** Opening SOURCE DATA block **

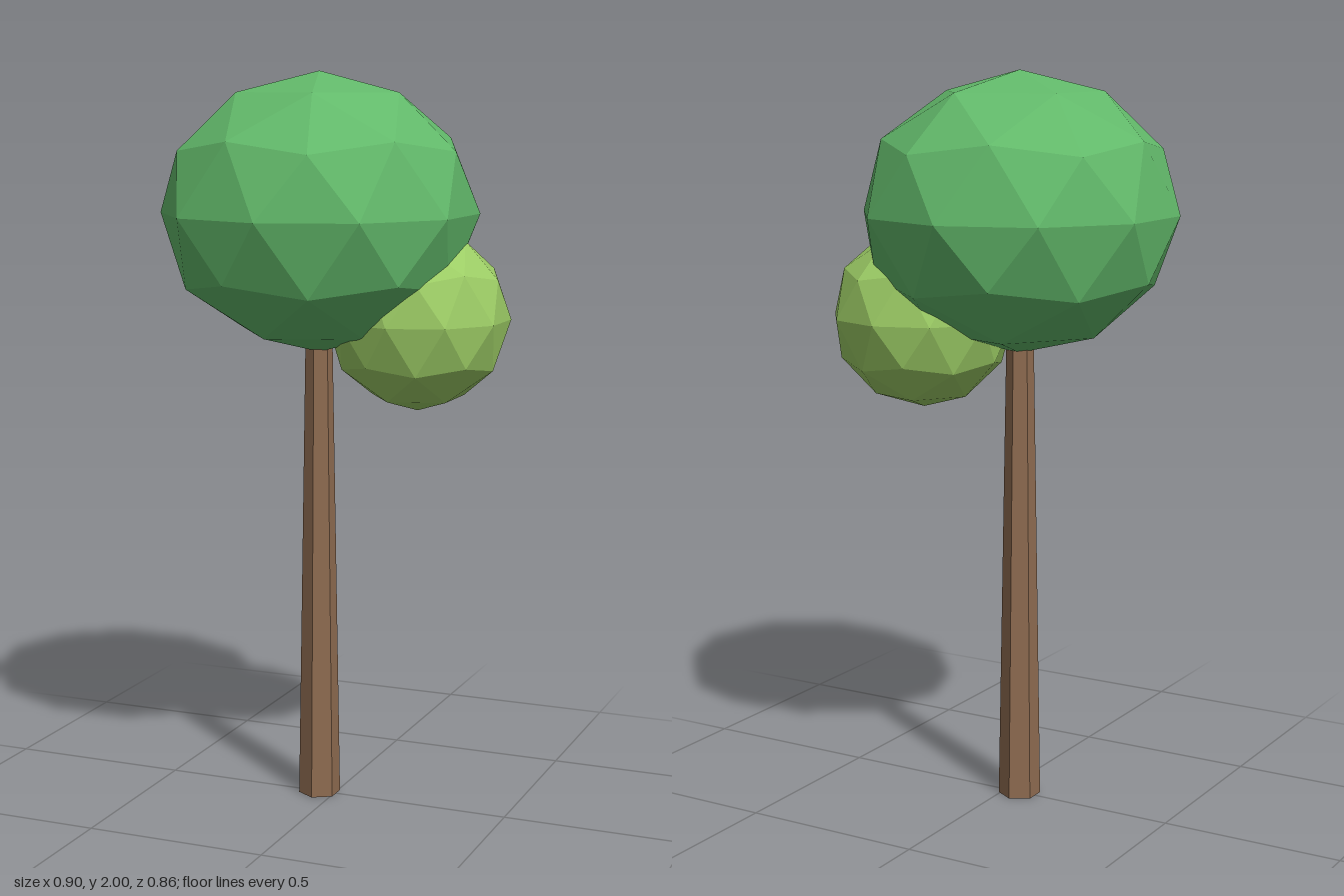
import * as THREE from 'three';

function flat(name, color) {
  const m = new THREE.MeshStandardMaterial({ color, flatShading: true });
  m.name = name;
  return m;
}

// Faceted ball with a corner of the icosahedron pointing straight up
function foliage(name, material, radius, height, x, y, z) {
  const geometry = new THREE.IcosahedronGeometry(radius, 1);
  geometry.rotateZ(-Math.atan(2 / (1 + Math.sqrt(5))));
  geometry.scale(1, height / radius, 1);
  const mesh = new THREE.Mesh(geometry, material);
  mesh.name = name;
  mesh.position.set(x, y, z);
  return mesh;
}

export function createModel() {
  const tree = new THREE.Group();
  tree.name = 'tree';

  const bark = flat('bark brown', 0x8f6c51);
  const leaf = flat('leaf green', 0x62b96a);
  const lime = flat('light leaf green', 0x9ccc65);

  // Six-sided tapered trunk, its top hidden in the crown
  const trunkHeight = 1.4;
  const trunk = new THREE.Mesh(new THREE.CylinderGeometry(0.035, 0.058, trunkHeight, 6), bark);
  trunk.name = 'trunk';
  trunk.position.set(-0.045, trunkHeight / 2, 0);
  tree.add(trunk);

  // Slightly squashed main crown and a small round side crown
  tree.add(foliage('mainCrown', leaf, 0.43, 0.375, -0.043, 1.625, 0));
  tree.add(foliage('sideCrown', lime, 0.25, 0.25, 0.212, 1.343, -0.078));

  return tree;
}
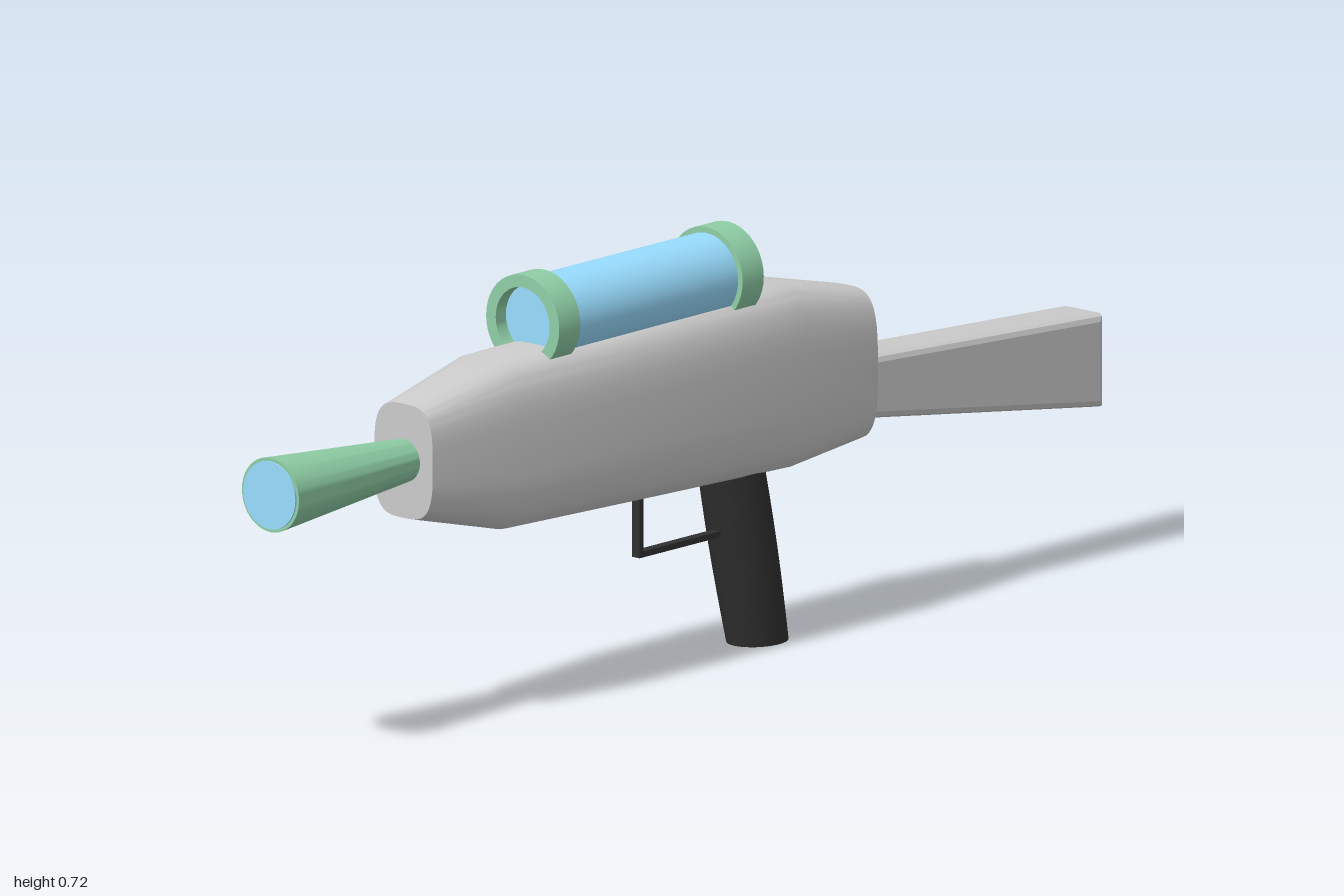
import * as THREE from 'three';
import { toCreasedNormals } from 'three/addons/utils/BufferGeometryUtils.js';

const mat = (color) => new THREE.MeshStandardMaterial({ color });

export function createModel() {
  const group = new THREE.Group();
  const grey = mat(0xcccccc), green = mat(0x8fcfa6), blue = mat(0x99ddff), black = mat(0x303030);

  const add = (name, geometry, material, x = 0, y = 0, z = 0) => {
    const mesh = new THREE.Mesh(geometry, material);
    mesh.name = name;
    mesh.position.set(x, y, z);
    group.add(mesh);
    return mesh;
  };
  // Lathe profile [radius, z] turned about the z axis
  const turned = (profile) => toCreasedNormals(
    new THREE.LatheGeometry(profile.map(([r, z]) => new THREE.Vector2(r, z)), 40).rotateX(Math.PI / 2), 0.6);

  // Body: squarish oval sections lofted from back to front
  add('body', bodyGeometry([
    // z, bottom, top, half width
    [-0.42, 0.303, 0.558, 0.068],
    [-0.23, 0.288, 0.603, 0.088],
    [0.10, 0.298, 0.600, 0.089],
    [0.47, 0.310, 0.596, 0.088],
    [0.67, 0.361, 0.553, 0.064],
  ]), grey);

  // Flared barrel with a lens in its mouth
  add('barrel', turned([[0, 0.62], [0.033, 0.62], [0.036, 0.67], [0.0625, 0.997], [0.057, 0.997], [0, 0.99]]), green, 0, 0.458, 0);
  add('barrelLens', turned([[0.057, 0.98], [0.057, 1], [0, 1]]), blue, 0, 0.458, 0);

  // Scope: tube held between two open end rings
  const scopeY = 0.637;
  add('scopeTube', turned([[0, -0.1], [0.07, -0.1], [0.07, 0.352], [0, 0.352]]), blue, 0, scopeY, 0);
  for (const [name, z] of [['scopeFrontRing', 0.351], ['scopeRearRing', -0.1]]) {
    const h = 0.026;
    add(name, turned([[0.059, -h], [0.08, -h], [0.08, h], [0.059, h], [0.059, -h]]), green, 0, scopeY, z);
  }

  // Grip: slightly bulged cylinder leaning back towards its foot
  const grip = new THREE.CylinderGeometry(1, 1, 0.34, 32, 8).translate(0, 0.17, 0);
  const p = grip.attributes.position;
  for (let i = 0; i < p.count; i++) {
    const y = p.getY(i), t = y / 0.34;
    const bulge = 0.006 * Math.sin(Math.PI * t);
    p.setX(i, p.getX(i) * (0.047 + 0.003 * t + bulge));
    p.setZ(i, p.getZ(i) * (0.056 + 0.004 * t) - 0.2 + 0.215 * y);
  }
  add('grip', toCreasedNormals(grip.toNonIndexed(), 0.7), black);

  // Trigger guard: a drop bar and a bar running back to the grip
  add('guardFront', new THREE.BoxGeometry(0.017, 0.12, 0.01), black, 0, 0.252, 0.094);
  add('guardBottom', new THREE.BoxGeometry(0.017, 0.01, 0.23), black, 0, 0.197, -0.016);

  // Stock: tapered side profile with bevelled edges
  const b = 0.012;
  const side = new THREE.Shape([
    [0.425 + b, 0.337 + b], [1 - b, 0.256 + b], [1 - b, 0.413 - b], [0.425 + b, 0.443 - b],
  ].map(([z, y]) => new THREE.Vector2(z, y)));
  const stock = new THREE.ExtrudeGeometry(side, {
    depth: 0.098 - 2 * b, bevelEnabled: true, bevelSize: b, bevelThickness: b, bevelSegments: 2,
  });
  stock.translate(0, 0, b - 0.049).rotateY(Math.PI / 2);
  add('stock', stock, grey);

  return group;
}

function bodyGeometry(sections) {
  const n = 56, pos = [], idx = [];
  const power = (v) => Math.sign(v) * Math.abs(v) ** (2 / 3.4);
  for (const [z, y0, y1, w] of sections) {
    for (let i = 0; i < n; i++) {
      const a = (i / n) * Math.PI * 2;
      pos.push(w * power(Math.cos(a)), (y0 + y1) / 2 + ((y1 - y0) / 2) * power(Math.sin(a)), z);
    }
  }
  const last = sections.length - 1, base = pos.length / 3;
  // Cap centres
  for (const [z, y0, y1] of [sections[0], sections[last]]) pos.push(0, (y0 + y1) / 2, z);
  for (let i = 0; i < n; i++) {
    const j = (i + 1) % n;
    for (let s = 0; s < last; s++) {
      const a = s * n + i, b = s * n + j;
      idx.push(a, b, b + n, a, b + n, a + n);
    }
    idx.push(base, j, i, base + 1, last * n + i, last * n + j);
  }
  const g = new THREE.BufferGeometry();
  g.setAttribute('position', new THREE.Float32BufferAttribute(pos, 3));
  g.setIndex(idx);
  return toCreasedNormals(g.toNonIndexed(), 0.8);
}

** Closing SOURCE DATA block **

Retype the records exactly. Any image in them should not appear in what you write.

import * as THREE from 'three';

function flat(name, color) {
  const m = new THREE.MeshStandardMaterial({ color, flatShading: true });
  m.name = name;
  return m;
}

// Faceted ball with a corner of the icosahedron pointing straight up
function foliage(name, material, radius, height, x, y, z) {
  const geometry = new THREE.IcosahedronGeometry(radius, 1);
  geometry.rotateZ(-Math.atan(2 / (1 + Math.sqrt(5))));
  geometry.scale(1, height / radius, 1);
  const mesh = new THREE.Mesh(geometry, material);
  mesh.name = name;
  mesh.position.set(x, y, z);
  return mesh;
}

export function createModel() {
  const tree = new THREE.Group();
  tree.name = 'tree';

  const bark = flat('bark brown', 0x8f6c51);
  const leaf = flat('leaf green', 0x62b96a);
  const lime = flat('light leaf green', 0x9ccc65);

  // Six-sided tapered trunk, its top hidden in the crown
  const trunkHeight = 1.4;
  const trunk = new THREE.Mesh(new THREE.CylinderGeometry(0.035, 0.058, trunkHeight, 6), bark);
  trunk.name = 'trunk';
  trunk.position.set(-0.045, trunkHeight / 2, 0);
  tree.add(trunk);

  // Slightly squashed main crown and a small round side crown
  tree.add(foliage('mainCrown', leaf, 0.43, 0.375, -0.043, 1.625, 0));
  tree.add(foliage('sideCrown', lime, 0.25, 0.25, 0.212, 1.343, -0.078));

  return tree;
}
import * as THREE from 'three';
import { toCreasedNormals } from 'three/addons/utils/BufferGeometryUtils.js';

const mat = (color) => new THREE.MeshStandardMaterial({ color });

export function createModel() {
  const group = new THREE.Group();
  const grey = mat(0xcccccc), green = mat(0x8fcfa6), blue = mat(0x99ddff), black = mat(0x303030);

  const add = (name, geometry, material, x = 0, y = 0, z = 0) => {
    const mesh = new THREE.Mesh(geometry, material);
    mesh.name = name;
    mesh.position.set(x, y, z);
    group.add(mesh);
    return mesh;
  };
  // Lathe profile [radius, z] turned about the z axis
  const turned = (profile) => toCreasedNormals(
    new THREE.LatheGeometry(profile.map(([r, z]) => new THREE.Vector2(r, z)), 40).rotateX(Math.PI / 2), 0.6);

  // Body: squarish oval sections lofted from back to front
  add('body', bodyGeometry([
    // z, bottom, top, half width
    [-0.42, 0.303, 0.558, 0.068],
    [-0.23, 0.288, 0.603, 0.088],
    [0.10, 0.298, 0.600, 0.089],
    [0.47, 0.310, 0.596, 0.088],
    [0.67, 0.361, 0.553, 0.064],
  ]), grey);

  // Flared barrel with a lens in its mouth
  add('barrel', turned([[0, 0.62], [0.033, 0.62], [0.036, 0.67], [0.0625, 0.997], [0.057, 0.997], [0, 0.99]]), green, 0, 0.458, 0);
  add('barrelLens', turned([[0.057, 0.98], [0.057, 1], [0, 1]]), blue, 0, 0.458, 0);

  // Scope: tube held between two open end rings
  const scopeY = 0.637;
  add('scopeTube', turned([[0, -0.1], [0.07, -0.1], [0.07, 0.352], [0, 0.352]]), blue, 0, scopeY, 0);
  for (const [name, z] of [['scopeFrontRing', 0.351], ['scopeRearRing', -0.1]]) {
    const h = 0.026;
    add(name, turned([[0.059, -h], [0.08, -h], [0.08, h], [0.059, h], [0.059, -h]]), green, 0, scopeY, z);
  }

  // Grip: slightly bulged cylinder leaning back towards its foot
  const grip = new THREE.CylinderGeometry(1, 1, 0.34, 32, 8).translate(0, 0.17, 0);
  const p = grip.attributes.position;
  for (let i = 0; i < p.count; i++) {
    const y = p.getY(i), t = y / 0.34;
    const bulge = 0.006 * Math.sin(Math.PI * t);
    p.setX(i, p.getX(i) * (0.047 + 0.003 * t + bulge));
    p.setZ(i, p.getZ(i) * (0.056 + 0.004 * t) - 0.2 + 0.215 * y);
  }
  add('grip', toCreasedNormals(grip.toNonIndexed(), 0.7), black);

  // Trigger guard: a drop bar and a bar running back to the grip
  add('guardFront', new THREE.BoxGeometry(0.017, 0.12, 0.01), black, 0, 0.252, 0.094);
  add('guardBottom', new THREE.BoxGeometry(0.017, 0.01, 0.23), black, 0, 0.197, -0.016);

  // Stock: tapered side profile with bevelled edges
  const b = 0.012;
  const side = new THREE.Shape([
    [0.425 + b, 0.337 + b], [1 - b, 0.256 + b], [1 - b, 0.413 - b], [0.425 + b, 0.443 - b],
  ].map(([z, y]) => new THREE.Vector2(z, y)));
  const stock = new THREE.ExtrudeGeometry(side, {
    depth: 0.098 - 2 * b, bevelEnabled: true, bevelSize: b, bevelThickness: b, bevelSegments: 2,
  });
  stock.translate(0, 0, b - 0.049).rotateY(Math.PI / 2);
  add('stock', stock, grey);

  return group;
}

function bodyGeometry(sections) {
  const n = 56, pos = [], idx = [];
  const power = (v) => Math.sign(v) * Math.abs(v) ** (2 / 3.4);
  for (const [z, y0, y1, w] of sections) {
    for (let i = 0; i < n; i++) {
      const a = (i / n) * Math.PI * 2;
      pos.push(w * power(Math.cos(a)), (y0 + y1) / 2 + ((y1 - y0) / 2) * power(Math.sin(a)), z);
    }
  }
  const last = sections.length - 1, base = pos.length / 3;
  // Cap centres
  for (const [z, y0, y1] of [sections[0], sections[last]]) pos.push(0, (y0 + y1) / 2, z);
  for (let i = 0; i < n; i++) {
    const j = (i + 1) % n;
    for (let s = 0; s < last; s++) {
      const a = s * n + i, b = s * n + j;
      idx.push(a, b, b + n, a, b + n, a + n);
    }
    idx.push(base, j, i, base + 1, last * n + i, last * n + j);
  }
  const g = new THREE.BufferGeometry();
  g.setAttribute('position', new THREE.Float32BufferAttribute(pos, 3));
  g.setIndex(idx);
  return toCreasedNormals(g.toNonIndexed(), 0.8);
}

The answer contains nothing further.